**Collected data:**
● ● ● ● ● ● ●

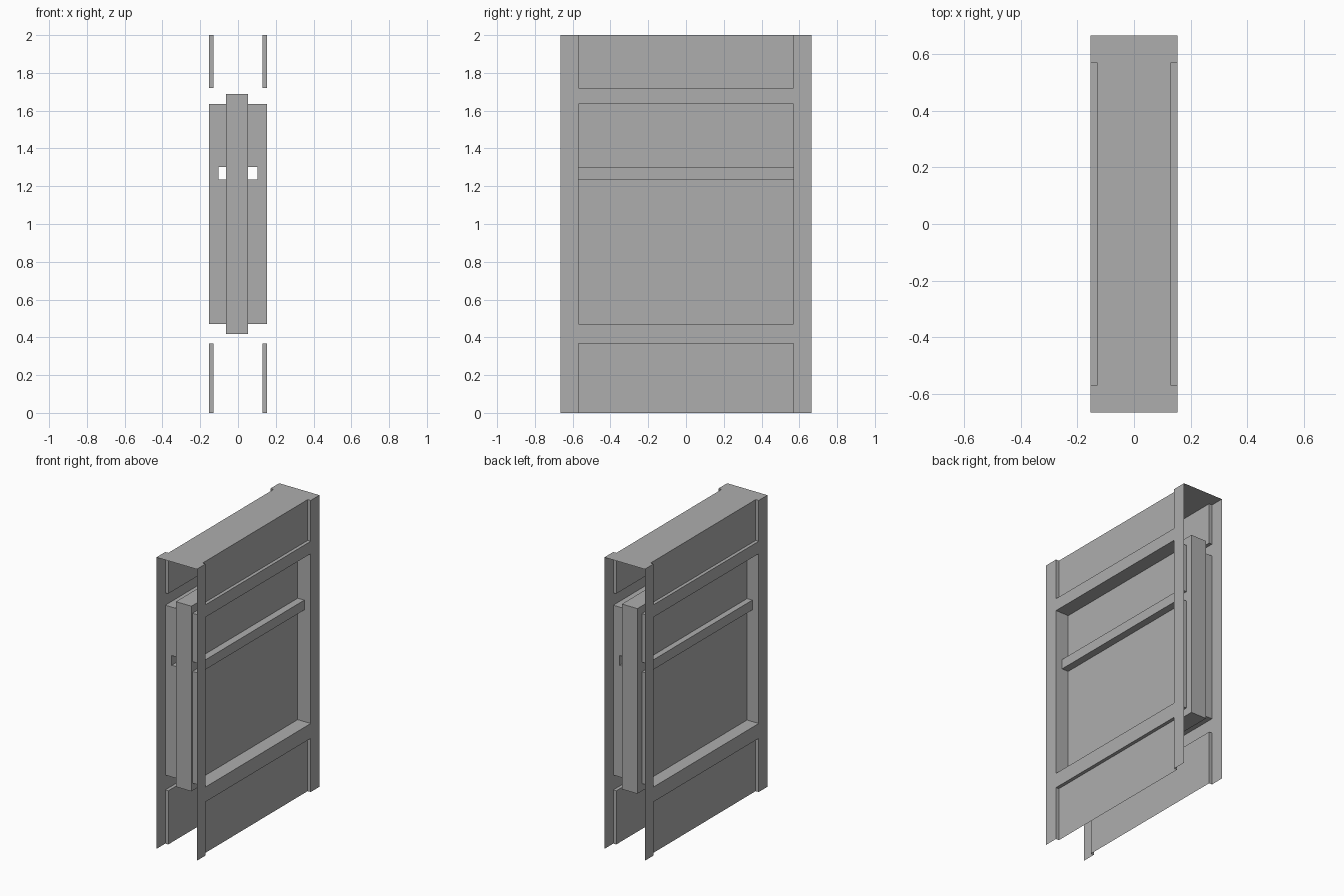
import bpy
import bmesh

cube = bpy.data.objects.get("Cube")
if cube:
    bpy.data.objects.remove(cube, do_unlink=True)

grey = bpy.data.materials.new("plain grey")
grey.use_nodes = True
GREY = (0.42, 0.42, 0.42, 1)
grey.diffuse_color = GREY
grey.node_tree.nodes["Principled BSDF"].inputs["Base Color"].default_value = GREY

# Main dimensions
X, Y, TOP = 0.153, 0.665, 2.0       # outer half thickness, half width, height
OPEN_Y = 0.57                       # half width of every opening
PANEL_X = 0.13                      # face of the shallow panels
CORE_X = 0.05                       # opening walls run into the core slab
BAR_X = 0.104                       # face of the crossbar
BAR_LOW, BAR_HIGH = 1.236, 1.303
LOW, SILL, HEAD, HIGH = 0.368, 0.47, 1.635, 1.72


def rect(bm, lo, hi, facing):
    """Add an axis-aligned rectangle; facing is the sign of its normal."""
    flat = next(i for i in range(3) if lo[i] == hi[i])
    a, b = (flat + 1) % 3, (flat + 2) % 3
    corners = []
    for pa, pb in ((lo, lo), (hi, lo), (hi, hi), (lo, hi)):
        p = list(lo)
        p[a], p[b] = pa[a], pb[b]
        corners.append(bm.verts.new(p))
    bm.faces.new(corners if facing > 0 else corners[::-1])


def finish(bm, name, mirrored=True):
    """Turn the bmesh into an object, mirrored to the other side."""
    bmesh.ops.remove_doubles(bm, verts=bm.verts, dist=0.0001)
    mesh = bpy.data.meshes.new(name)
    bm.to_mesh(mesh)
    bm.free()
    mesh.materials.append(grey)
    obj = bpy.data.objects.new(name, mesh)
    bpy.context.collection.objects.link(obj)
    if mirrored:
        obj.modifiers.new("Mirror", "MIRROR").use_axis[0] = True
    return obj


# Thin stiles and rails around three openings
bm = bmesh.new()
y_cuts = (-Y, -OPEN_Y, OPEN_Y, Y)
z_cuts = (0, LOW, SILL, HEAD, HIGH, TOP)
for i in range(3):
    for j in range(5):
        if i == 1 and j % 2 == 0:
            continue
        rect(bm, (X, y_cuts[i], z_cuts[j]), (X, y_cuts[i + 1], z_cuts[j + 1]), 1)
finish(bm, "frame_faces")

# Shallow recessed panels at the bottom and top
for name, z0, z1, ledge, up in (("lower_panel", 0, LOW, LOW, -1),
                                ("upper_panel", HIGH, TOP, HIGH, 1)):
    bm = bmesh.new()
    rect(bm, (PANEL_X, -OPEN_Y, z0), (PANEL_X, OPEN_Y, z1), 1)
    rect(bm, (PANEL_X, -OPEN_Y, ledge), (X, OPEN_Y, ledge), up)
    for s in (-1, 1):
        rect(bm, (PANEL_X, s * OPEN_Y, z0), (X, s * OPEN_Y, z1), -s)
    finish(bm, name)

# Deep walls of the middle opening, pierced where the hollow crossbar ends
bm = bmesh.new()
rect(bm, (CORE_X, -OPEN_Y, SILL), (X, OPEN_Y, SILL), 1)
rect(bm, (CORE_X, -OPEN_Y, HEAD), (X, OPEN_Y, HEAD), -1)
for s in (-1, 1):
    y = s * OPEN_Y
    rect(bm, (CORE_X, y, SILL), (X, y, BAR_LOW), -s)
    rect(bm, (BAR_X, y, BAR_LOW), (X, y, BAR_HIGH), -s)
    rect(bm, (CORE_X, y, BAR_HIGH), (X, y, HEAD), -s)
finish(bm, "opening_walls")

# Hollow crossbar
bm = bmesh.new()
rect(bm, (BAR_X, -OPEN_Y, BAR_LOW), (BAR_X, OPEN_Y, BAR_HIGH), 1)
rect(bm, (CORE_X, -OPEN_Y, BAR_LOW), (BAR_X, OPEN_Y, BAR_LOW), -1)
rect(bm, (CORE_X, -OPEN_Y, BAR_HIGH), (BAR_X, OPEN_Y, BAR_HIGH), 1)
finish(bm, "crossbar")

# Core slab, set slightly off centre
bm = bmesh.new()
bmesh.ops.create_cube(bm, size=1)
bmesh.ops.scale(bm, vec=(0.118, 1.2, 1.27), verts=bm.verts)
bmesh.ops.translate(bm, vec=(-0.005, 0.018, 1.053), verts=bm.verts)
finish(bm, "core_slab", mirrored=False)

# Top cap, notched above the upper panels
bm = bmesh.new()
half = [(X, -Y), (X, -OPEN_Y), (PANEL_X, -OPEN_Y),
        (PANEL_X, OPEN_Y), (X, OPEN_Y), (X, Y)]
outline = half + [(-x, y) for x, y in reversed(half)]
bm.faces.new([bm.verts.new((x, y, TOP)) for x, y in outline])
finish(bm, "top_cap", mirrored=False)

● ● ● ● ● ● ●

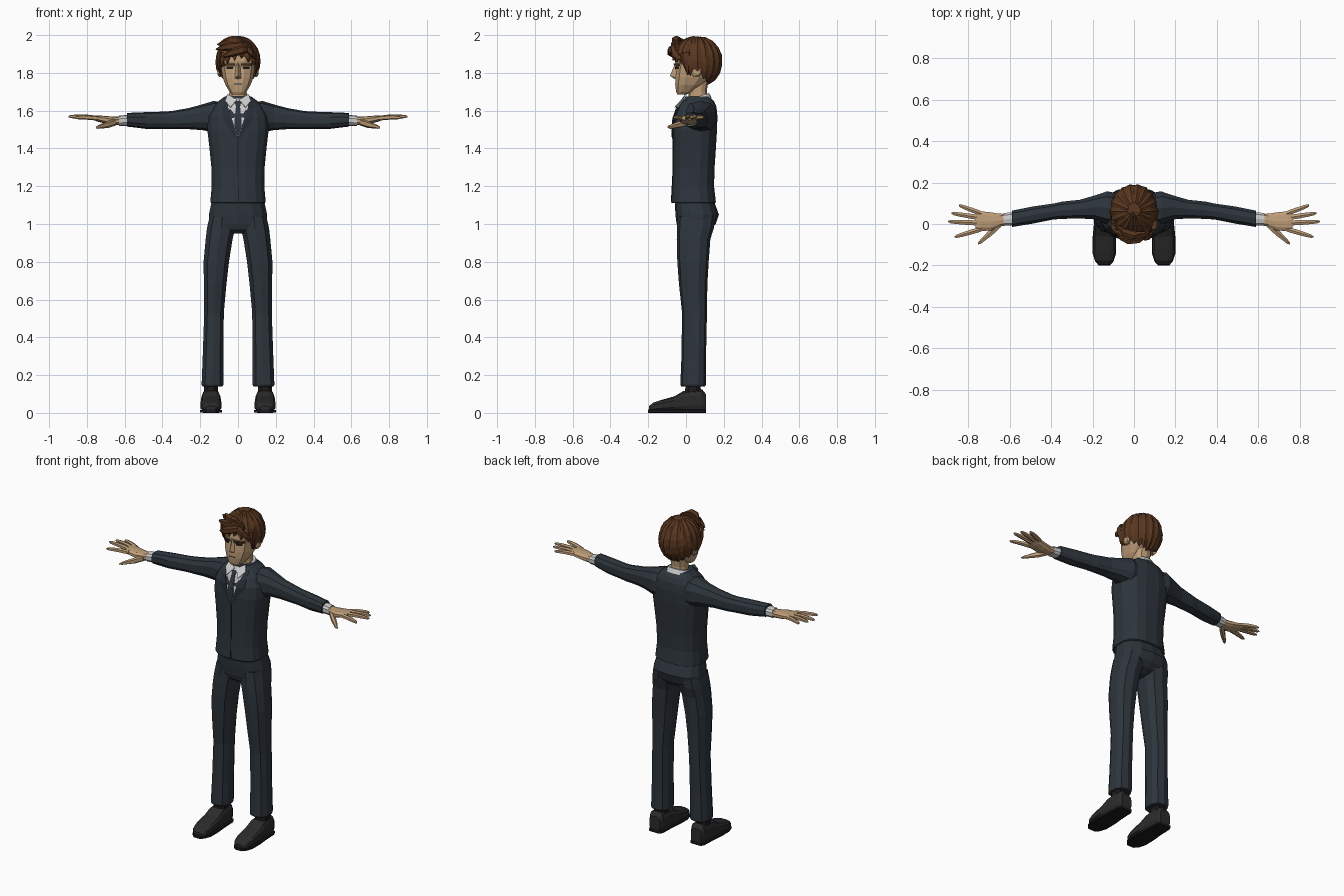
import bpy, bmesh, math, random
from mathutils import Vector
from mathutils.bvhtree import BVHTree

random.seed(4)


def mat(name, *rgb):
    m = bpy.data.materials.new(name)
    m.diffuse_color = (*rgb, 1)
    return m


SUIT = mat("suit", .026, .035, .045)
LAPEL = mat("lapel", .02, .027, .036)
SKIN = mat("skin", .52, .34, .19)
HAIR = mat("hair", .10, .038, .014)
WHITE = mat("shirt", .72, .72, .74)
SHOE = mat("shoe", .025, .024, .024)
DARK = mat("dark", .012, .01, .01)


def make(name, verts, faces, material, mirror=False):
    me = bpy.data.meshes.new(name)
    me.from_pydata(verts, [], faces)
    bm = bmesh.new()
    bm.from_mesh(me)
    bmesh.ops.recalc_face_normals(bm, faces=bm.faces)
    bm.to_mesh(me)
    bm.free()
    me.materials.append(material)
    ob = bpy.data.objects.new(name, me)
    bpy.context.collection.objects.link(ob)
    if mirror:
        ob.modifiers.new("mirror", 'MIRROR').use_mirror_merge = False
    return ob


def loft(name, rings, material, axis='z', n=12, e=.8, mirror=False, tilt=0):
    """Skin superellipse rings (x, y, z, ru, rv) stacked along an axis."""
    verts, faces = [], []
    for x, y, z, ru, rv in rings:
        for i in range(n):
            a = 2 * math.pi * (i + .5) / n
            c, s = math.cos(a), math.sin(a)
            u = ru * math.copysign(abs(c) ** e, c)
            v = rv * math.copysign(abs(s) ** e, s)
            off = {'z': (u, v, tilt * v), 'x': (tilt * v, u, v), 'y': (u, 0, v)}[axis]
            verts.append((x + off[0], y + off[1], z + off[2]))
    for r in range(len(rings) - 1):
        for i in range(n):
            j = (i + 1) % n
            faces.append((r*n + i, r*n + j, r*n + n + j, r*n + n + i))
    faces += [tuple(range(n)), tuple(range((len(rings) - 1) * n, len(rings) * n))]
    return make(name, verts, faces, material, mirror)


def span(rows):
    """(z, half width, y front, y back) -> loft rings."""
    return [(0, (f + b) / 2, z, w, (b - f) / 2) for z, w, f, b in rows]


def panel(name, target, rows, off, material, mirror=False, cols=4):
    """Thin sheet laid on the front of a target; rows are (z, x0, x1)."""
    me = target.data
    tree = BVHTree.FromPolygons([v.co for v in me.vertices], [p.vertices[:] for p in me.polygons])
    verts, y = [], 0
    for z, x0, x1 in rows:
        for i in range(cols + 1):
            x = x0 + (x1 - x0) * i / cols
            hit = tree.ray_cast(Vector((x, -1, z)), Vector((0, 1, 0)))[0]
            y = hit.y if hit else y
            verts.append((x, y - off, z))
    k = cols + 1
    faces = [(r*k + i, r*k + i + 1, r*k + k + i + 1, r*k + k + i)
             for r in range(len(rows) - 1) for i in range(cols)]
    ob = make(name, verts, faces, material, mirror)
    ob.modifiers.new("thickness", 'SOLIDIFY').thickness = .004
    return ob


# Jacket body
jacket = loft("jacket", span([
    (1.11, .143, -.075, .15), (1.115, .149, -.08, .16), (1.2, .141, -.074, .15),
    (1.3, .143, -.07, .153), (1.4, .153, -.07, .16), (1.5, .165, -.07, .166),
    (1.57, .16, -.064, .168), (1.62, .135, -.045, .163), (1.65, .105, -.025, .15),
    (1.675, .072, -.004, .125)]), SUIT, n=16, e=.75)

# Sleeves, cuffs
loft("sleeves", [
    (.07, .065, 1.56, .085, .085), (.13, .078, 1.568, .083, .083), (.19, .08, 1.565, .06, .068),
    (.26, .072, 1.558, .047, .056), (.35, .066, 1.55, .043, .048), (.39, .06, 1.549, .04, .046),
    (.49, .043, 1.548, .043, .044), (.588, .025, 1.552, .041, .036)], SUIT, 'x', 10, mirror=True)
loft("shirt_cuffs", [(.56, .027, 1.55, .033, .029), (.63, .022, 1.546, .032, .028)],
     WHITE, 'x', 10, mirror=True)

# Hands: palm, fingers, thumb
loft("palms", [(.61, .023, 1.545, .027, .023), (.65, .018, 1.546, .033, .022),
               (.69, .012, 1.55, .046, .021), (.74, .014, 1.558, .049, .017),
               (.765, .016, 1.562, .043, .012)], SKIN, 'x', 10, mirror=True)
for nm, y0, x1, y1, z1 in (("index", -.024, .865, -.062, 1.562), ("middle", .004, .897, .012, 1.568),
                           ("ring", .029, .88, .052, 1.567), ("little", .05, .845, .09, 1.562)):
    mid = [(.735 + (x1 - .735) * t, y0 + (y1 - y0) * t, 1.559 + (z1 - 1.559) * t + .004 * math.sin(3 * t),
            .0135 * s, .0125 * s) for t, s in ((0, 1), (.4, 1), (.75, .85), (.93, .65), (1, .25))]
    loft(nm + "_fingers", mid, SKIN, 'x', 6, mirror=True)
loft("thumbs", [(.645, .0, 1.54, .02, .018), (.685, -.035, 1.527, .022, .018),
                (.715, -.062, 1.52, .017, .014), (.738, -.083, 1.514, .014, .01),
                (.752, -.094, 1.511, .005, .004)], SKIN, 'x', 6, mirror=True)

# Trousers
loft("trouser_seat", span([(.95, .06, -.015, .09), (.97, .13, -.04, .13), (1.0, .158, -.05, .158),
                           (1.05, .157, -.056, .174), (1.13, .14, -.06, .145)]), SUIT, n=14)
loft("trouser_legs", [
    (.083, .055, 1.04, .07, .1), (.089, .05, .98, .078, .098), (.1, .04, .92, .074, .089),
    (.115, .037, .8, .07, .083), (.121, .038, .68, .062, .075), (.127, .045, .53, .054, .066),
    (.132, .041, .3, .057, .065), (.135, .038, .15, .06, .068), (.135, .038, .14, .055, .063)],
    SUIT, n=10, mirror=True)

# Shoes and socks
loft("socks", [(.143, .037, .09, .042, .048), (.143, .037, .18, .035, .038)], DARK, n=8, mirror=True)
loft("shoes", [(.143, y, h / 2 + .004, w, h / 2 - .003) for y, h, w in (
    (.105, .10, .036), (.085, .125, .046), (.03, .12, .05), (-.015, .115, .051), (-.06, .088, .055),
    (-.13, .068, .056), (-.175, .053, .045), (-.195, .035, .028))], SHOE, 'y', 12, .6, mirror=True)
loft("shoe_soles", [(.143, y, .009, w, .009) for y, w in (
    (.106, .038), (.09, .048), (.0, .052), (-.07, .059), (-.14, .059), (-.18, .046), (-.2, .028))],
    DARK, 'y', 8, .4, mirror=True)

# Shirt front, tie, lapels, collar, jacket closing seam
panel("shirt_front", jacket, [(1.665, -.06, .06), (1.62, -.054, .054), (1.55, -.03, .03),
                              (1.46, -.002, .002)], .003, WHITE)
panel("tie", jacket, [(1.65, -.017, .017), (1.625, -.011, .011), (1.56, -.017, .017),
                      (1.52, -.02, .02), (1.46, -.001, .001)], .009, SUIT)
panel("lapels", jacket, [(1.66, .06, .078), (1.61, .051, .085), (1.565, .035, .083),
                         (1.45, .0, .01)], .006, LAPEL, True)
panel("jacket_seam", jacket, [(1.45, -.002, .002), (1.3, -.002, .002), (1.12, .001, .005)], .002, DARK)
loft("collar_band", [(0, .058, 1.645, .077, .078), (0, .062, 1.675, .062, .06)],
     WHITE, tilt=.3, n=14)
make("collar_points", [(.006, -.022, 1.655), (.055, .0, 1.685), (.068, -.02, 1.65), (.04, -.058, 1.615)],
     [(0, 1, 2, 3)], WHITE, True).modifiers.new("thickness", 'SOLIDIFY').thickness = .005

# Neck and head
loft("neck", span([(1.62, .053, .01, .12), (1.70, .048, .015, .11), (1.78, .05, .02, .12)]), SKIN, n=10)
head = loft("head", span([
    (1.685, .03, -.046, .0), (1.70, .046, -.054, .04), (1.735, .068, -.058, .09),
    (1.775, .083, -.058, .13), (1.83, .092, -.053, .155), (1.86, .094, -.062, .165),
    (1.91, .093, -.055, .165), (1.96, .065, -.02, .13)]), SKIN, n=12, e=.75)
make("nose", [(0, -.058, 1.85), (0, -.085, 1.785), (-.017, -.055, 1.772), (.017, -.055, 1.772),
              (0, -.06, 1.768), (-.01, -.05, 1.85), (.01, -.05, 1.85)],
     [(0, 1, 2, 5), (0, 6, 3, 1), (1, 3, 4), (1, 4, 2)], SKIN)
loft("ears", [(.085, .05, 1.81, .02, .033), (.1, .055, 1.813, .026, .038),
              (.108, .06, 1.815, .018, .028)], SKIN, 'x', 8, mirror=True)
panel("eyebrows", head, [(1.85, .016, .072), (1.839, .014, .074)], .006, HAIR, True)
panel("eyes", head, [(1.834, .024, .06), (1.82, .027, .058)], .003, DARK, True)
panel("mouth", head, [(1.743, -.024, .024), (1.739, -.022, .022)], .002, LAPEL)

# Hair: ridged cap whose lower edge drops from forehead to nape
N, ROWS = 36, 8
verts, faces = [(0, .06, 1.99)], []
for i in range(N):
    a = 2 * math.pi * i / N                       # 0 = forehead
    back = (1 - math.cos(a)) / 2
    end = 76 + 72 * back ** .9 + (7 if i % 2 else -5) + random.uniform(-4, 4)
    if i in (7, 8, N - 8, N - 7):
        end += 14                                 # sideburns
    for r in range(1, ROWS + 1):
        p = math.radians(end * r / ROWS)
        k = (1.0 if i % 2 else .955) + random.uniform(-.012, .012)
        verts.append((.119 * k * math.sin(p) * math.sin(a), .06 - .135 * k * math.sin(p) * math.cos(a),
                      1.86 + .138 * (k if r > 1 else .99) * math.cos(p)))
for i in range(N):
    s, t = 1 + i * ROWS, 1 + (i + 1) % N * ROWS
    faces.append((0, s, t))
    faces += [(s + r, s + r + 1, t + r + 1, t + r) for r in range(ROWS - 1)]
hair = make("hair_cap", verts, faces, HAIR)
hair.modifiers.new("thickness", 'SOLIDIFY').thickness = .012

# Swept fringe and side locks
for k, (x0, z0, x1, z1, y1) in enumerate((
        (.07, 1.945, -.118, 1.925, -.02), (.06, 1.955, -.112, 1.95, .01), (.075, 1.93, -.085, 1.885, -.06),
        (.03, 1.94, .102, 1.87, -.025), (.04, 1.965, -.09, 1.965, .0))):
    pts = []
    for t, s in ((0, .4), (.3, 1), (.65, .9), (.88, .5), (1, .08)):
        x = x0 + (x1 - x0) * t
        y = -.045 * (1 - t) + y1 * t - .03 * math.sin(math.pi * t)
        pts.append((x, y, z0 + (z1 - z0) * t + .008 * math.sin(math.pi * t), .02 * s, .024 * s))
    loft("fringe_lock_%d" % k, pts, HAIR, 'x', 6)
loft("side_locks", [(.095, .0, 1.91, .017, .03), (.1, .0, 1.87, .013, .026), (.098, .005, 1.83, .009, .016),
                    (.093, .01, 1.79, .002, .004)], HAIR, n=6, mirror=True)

● ● ● ● ● ● ●

Look for the string "panels" in the data above and return every line that has it.

**Worked solution:**
PANEL_X = 0.13                      # face of the shallow panels
# Shallow recessed panels at the bottom and top
# Top cap, notched above the upper panels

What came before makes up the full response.